When the 'War Attitude' persists: How Pro-Government Militias affect Society in the Long Run

Release date: 2023-05

Resorting to so-called pro-government militias (PGMs) in the face of severely challenged state forces is a timeless phenomenon in government politics across the globe. However, providing military training and distributing weapons to civilians can represent a security risk—in the short and the long term. Sierra Leone and Liberia share a history of protracted civil wars with the involvement of numerous pro- and anti-government militias. Previous research also demonstrated that networks of former combatants continued to exist in both countries after the end of the civil wars. However, most of these studies were conducted in the early 2000s, the first decade following the civil wars and thus lack a long-term perspective.
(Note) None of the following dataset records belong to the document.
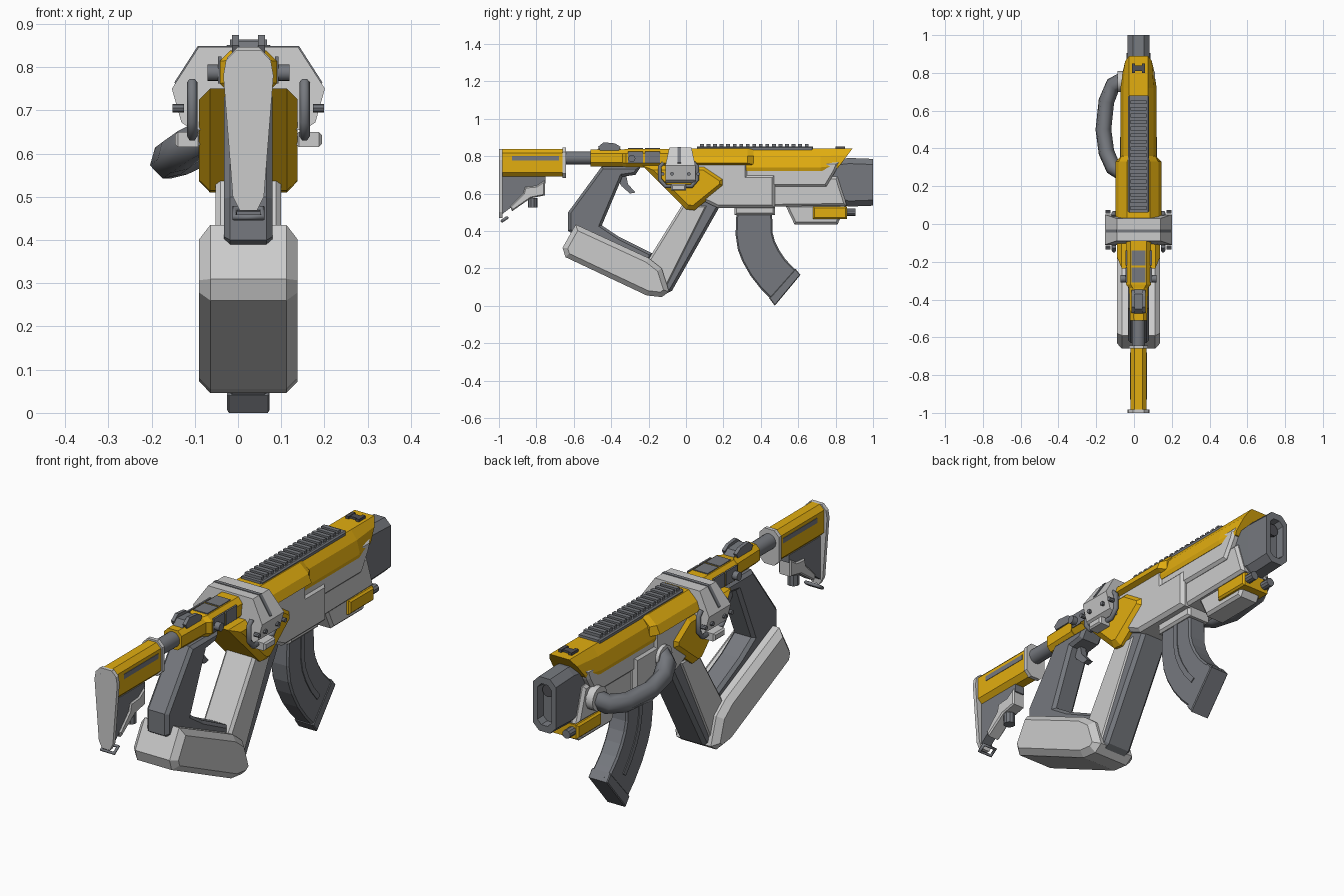
import bpy, bmesh, math
from mathutils import Vector

CX = 0.024  # the body is offset because a handle sits on the left only

def material(name, rgb):
    m = bpy.data.materials.new(name)
    m.diffuse_color = (*rgb, 1)
    return m

YEL = material("yellow", (0.76, 0.42, 0.005))
WHT = material("white", (0.86, 0.87, 0.89))
GRY = material("grey", (0.18, 0.19, 0.21))
DRK = material("dark", (0.08, 0.08, 0.09))

def finish(bm, name, mat):
    bmesh.ops.recalc_face_normals(bm, faces=bm.faces[:])
    me = bpy.data.meshes.new(name)
    bm.to_mesh(me)
    bm.free()
    ob = bpy.data.objects.new(name, me)
    bpy.context.collection.objects.link(ob)
    me.materials.append(mat)
    return ob

def prism(name, pts, hw, mat, ch=0.0, x=0.0):
    """Side profile (y, z) extruded across x, with chamfered cap edges."""
    bm = bmesh.new()
    f = bm.faces.new([bm.verts.new((CX + x - hw, y, z)) for y, z in pts])
    ext = bmesh.ops.extrude_face_region(bm, geom=[f], use_keep_orig=True)
    new = [v for v in ext["geom"] if isinstance(v, bmesh.types.BMVert)]
    bmesh.ops.translate(bm, vec=(2 * hw, 0, 0), verts=new)
    bmesh.ops.recalc_face_normals(bm, faces=bm.faces[:])
    if ch:
        caps = [e for e in bm.edges if abs(e.verts[0].co.x - e.verts[1].co.x) < 1e-5]
        bmesh.ops.bevel(bm, geom=caps, offset=ch, segments=1, affect='EDGES')
    return finish(bm, name, mat)

def box(name, y0, y1, z0, z1, hw, mat, ch=0.0, x=0.0):
    return prism(name, [(y0, z0), (y1, z0), (y1, z1), (y0, z1)], hw, mat, ch, x)

def loft(name, sections, mat):
    """Sections (y, half outline of (x, z)) mirrored in x and joined along y."""
    bm = bmesh.new()
    rings = []
    for y, half in sections:
        loop = list(half) + [(-x, z) for x, z in reversed(half)]
        rings.append([bm.verts.new((CX + x, y, z)) for x, z in loop])
    n = len(rings[0])
    for a, b in zip(rings, rings[1:]):
        for i in range(n):
            bm.faces.new((a[i], a[(i + 1) % n], b[(i + 1) % n], b[i]))
    bm.faces.new(rings[0])
    bm.faces.new(rings[-1])
    return finish(bm, name, mat)

def octo(hw, z0, z1, c):
    return [(hw - c, z1), (hw, z1 - c), (hw, z0 + c), (hw - c, z0)]

def cyl(name, loc, r, depth, axis, mat, n=16):
    rot = {'x': (0, math.pi / 2, 0), 'y': (math.pi / 2, 0, 0), 'z': (0, 0, 0)}[axis]
    bpy.ops.mesh.primitive_cylinder_add(vertices=n, radius=r, depth=depth, rotation=rot,
                                        location=(CX + loc[0], loc[1], loc[2]))
    ob = bpy.context.object
    ob.name = name
    ob.data.materials.append(mat)
    bpy.ops.object.shade_smooth_by_angle(angle=math.radians(35))
    return ob

def tube(name, pts, r, mat, cyclic=False, res=1):
    cu = bpy.data.curves.new(name, 'CURVE')
    cu.dimensions = '3D'
    cu.bevel_depth, cu.bevel_resolution, cu.use_fill_caps = r, res, True
    sp = cu.splines.new('POLY')
    sp.points.add(len(pts) - 1)
    for p, (x, y, z) in zip(sp.points, pts):
        p.co = (CX + x, y, z, 1)
    sp.use_cyclic_u = cyclic
    ob = bpy.data.objects.new(name, cu)
    bpy.context.collection.objects.link(ob)
    cu.materials.append(mat)
    bpy.ops.object.select_all(action='DESELECT')
    ob.select_set(True)
    bpy.context.view_layer.objects.active = ob
    bpy.ops.object.convert(target='MESH')
    return bpy.context.object

# Shoulder stock
plate = [(0.03, 0.838), (0.052, 0.815), (0.058, 0.78), (0.036, 0.5), (0.02, 0.468)]
loft("butt_plate", [(-1.0, plate), (-0.982, plate)], WHT)
cyl("butt_stud", (0, -0.99, 0.79), 0.035, 0.02, 'y', GRY)
loft("stock_shell", [(y, octo(0.043, 0.69, 0.838, 0.022)) for y in (-0.984, -0.655)], YEL)
loft("stock_collar", [(y, octo(0.05, 0.683, 0.846, 0.025)) for y in (-0.66, -0.642)], WHT)
prism("stock_web", [(-0.982, 0.69), (-0.75, 0.69), (-0.75, 0.655), (-0.85, 0.62), (-0.93, 0.53),
                    (-0.982, 0.49)], 0.025, GRY)
prism("stock_strut", [(-0.755, 0.67), (-0.755, 0.59), (-0.83, 0.575), (-0.93, 0.505),
                      (-0.94, 0.53), (-0.87, 0.6), (-0.86, 0.635), (-0.8, 0.64)], 0.032, WHT, 0.006)
cyl("stock_knob", (0, -0.82, 0.55), 0.026, 0.05, 'z', GRY, 10)
tube("sling_loop", [(-.032, -.985, .452), (.032, -.985, .452), (.032, -.955, .472), (-.032, -.955, .472)],
     0.008, GRY, True)
cyl("buffer_tube", (0, -0.58, 0.79), 0.035, 0.2, 'y', GRY)

# Rear receiver, side windows, cross pin
loft("rear_receiver", [(-0.51, octo(0.045, 0.745, 0.835, 0.02)), (-0.34, octo(0.05, 0.745, 0.835, 0.02)),
                       (-0.32, octo(0.066, 0.738, 0.838, 0.024)), (-0.05, octo(0.066, 0.738, 0.838, 0.024))], YEL)
cyl("cross_pin", (0, -0.29, 0.787), 0.019, 0.19, 'x', GRY)
for i, y in enumerate((-0.31, -0.22)):
    box(f"top_window_{i}", y, y + 0.08, 0.80, 0.842, 0.036, GRY)
for s, side in ((-1, "left"), (1, "right")):
    box(f"{side}_stock_slot", -0.93, -0.68, 0.777, 0.8, 0.002, GRY, x=s * 0.043)
    for i, y in enumerate((-0.31, -0.22)):
        box(f"{side}_window_{i}", y, y + 0.08, 0.762, 0.825, 0.004, GRY, x=s * 0.066)
    prism(f"{side}_rear_sight_ear", [(-0.46, 0.83), (-0.36, 0.83), (-0.35, 0.85), (-0.38, 0.868),
                                     (-0.44, 0.874), (-0.47, 0.85)], 0.008, GRY, x=s * 0.03)
    box(f"{side}_front_sight_ear", 0.8, 0.85, 0.83, 0.852, 0.008, DRK, x=s * 0.026)
prism("rear_sight", [(-0.48, 0.83), (-0.34, 0.83), (-0.37, 0.855), (-0.45, 0.86)], 0.025, GRY)
box("front_sight", 0.81, 0.84, 0.83, 0.85, 0.03, DRK)

# Grip, trigger and closed frame
prism("grip", [(-0.45, 0.745), (-0.24, 0.745), (-0.27, 0.70), (-0.34, 0.69), (-0.45, 0.43), (-0.36, 0.37),
               (-0.18, 0.28), (-0.2, 0.2), (-0.6, 0.38), (-0.63, 0.40), (-0.63, 0.5)], 0.056, GRY, 0.014)
prism("trigger", [(-0.38, 0.70), (-0.32, 0.70), (-0.31, 0.65), (-0.27, 0.605), (-0.3, 0.6), (-0.345, 0.64)],
      0.015, GRY)
prism("frame_bar", [(-0.59, 0.435), (-0.66, 0.31), (-0.645, 0.26), (-0.21, 0.055), (-0.13, 0.046), (-0.09, 0.075),
                    (-0.13, 0.2), (-0.2, 0.255)], 0.114, WHT, 0.026)
prism("frame_leg", [(-0.02, 0.54), (0.12, 0.54), (-0.11, 0.08), (-0.19, 0.1), (-0.2, 0.25)], 0.076, WHT, 0.012)
prism("frame_leg_front", [(0.08, 0.57), (0.15, 0.57), (0.18, 0.53), (-0.075, 0.08), (-0.13, 0.052), (-0.14, 0.12)],
      0.07, GRY, 0.015)

# Lower receiver shell
prism("lower_shell", [(-0.235, 0.75), (0.0, 0.515), (0.045, 0.51), (0.205, 0.64), (0.205, 0.68), (0.1, 0.75)],
      0.114, YEL, 0.025)

# Main body and handguard
prism("main_body", [(0.0, 0.775), (0.05, 0.58), (0.17, 0.523), (0.475, 0.523), (0.475, 0.70), (0.33, 0.70),
                    (0.33, 0.775)], 0.098, WHT, 0.015)
prism("handguard", [(0.3, 0.77), (0.82, 0.77), (0.80, 0.72), (0.75, 0.637), (0.47, 0.637), (0.3, 0.6)], 0.088, WHT, 0.012)
prism("handguard_lower", [(0.4, 0.69), (0.81, 0.69), (0.86, 0.535), (0.47, 0.53)], 0.074, WHT, 0.012)
prism("fore_block", [(0.53, 0.54), (0.58, 0.435), (0.81, 0.435), (0.86, 0.54)], 0.055, WHT, 0.012)
box("side_battery", 0.68, 0.86, 0.465, 0.53, 0.072, YEL, 0.008)
for s, side in ((-1, "left"), (1, "right")):
    cyl(f"{side}_battery_knob", (s * 0.045, 0.88, 0.5), 0.02, 0.05, 'y', GRY, 10)

# Top covers
rear = [(0.06, 0.84), (0.105, 0.80), (0.122, 0.762), (0.095, 0.752)]
step = [(0.05, 0.838), (0.09, 0.80), (0.09, 0.755), (0.08, 0.75)]
loft("top_cover_rear", [(0.03, rear), (0.33, rear), (0.36, step)], YEL)
front = [(0.05, 0.84), (0.08, 0.80), (0.096, 0.74), (0.09, 0.72)]
nose = [(0.05, 0.84), (0.07, 0.805), (0.08, 0.75), (0.076, 0.735)]
cover = loft("top_cover_front", [(0.32, front), (0.72, front), (0.9, nose)], YEL)
for v in cover.data.vertices:  # rake the nose back toward its lower edge
    if v.co.y > 0.85:
        v.co.y = 0.89 - (0.84 - v.co.z) * 0.75

# Top rail with teeth
box("top_rail", 0.06, 0.68, 0.82, 0.851, 0.055, GRY, 0.006)
for i in range(17):
    box(f"rail_tooth_{i}", 0.075 + i * 0.035, 0.095 + i * 0.035, 0.845, 0.864, 0.043, GRY)

# Muzzle with recessed mouth
loft("muzzle", [(0.78, octo(0.056, 0.56, 0.78, 0.03)), (0.87, octo(0.058, 0.53, 0.79, 0.03)),
                (1.0, octo(0.058, 0.535, 0.785, 0.03)), (1.0, octo(0.036, 0.565, 0.755, 0.02)),
                (0.96, octo(0.034, 0.568, 0.752, 0.02))], GRY)
cyl("bore", (0, 0.96, 0.715), 0.028, 0.03, 'y', DRK)

# Magazine: paired rear and front edges
back = [(0.27, 0.51), (0.265, 0.38), (0.277, 0.3), (0.302, 0.235), (0.345, 0.16), (0.4, 0.09), (0.46, 0.03)]
fore = [(0.46, 0.51), (0.463, 0.39), (0.475, 0.345), (0.498, 0.298), (0.53, 0.25), (0.565, 0.213), (0.6, 0.18)]
mix = lambda t: [tuple(Vector(a).lerp(Vector(b), t)) for a, b in zip(back[:6], fore[:6])]
prism("magazine", back + fore[::-1], 0.046, GRY, 0.008)
prism("magazine_rib", mix(0.46) + mix(0.58)[::-1], 0.05, GRY)
prism("magazine_base", [(0.445, 0.04), (0.475, 0.0), (0.612, 0.165), (0.585, 0.198)], 0.049, GRY, 0.004)
box("magazine_well", 0.26, 0.475, 0.485, 0.56, 0.06, WHT, 0.01)

# Hub saddle, leaning inward toward the top, with straps, bolts and pegs
hub = [(0.115, 0.846), (0.177, 0.75), (0.155, 0.672), (0.13, 0.655)]
saddle = loft("hub", [(-0.11, hub), (0.05, hub)], WHT)
for v in saddle.data.vertices:
    if v.co.z > 0.8:
        v.co.y = -0.03 + (v.co.y + 0.03) * 0.74
loft("hub_slot", [(y, [(0.117, 0.849), (0.171, 0.765), (0.16, 0.74), (0.09, 0.7)]) for y in (-0.045, -0.028)], GRY)
for s, side in ((-1, "left"), (1, "right")):
    tube(f"{side}_strap", [(s * 0.13, y, z) for y, z in
         ((-0.12, 0.765), (-0.14, 0.745), (-0.14, 0.675), (-0.11, 0.64), (0.03, 0.64), (0.06, 0.675), (0.06, 0.745), (0.04, 0.765))],
         0.012, GRY)
    box(f"{side}_lug", -0.08, 0.0, 0.615, 0.65, 0.03, WHT, 0.007, s * 0.14)
    for y in (-0.125, -0.075, 0.015, 0.065):
        cyl(f"{side}_bolt", (s * 0.162, y, 0.705), 0.01, 0.026, 'x', GRY, 8)

# Left carrying handle
tube("left_handle", [(-0.085, 0.76, 0.625), (-0.135, 0.735, 0.60), (-0.17, 0.65, 0.583), (-0.186, 0.5, 0.583),
                     (-0.17, 0.38, 0.595), (-0.135, 0.30, 0.62), (-0.085, 0.27, 0.645)], 0.043, GRY)
cyl("handle_front_mount", (-0.095, 0.755, 0.625), 0.055, 0.035, 'x', WHT)
cyl("handle_rear_mount", (-0.1, 0.28, 0.64), 0.05, 0.03, 'x', WHT)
In this Paper, I address the question of how PGMs affect societies politically and socially in the long run.
Building on qualitative interviews conducted 20 years after the end of the civil wars, my study indicates that in Sierra Leone and Liberia
\ networks of former combatants continue to exist;
\ the membership in pro-government militias creates persistent identities;
\ networks of former combatants can become an instrument of political violence;
\ networks of former combatants affect social development.

From these findings, it can be concluded that former (pro-government) combatants represent a potential instrument for exercising political violence—even decades after the official end of a conflict. Furthermore, the analysis suggests that if the ruling party, as in the case of Sierra Leone, or the current government, as in the case of Liberia, is willing to use violence to enforce its interests, ex-militias seem to be the resource to use. The political will thus has a decisive effect on the question of which form of (political) violence is exercised by ex-combatants.

With a view to the upcoming elections, political violence may increase. Incidents in recent years show that political elites in Sierra Leone and Liberia are willing to use violence to maintain power. As the cooperation between former combatants' networks and the ruling elite continues in both cases, it also seems possible that the ruling parties will use former (pro-government) combatants around elections to intimidate political opponents.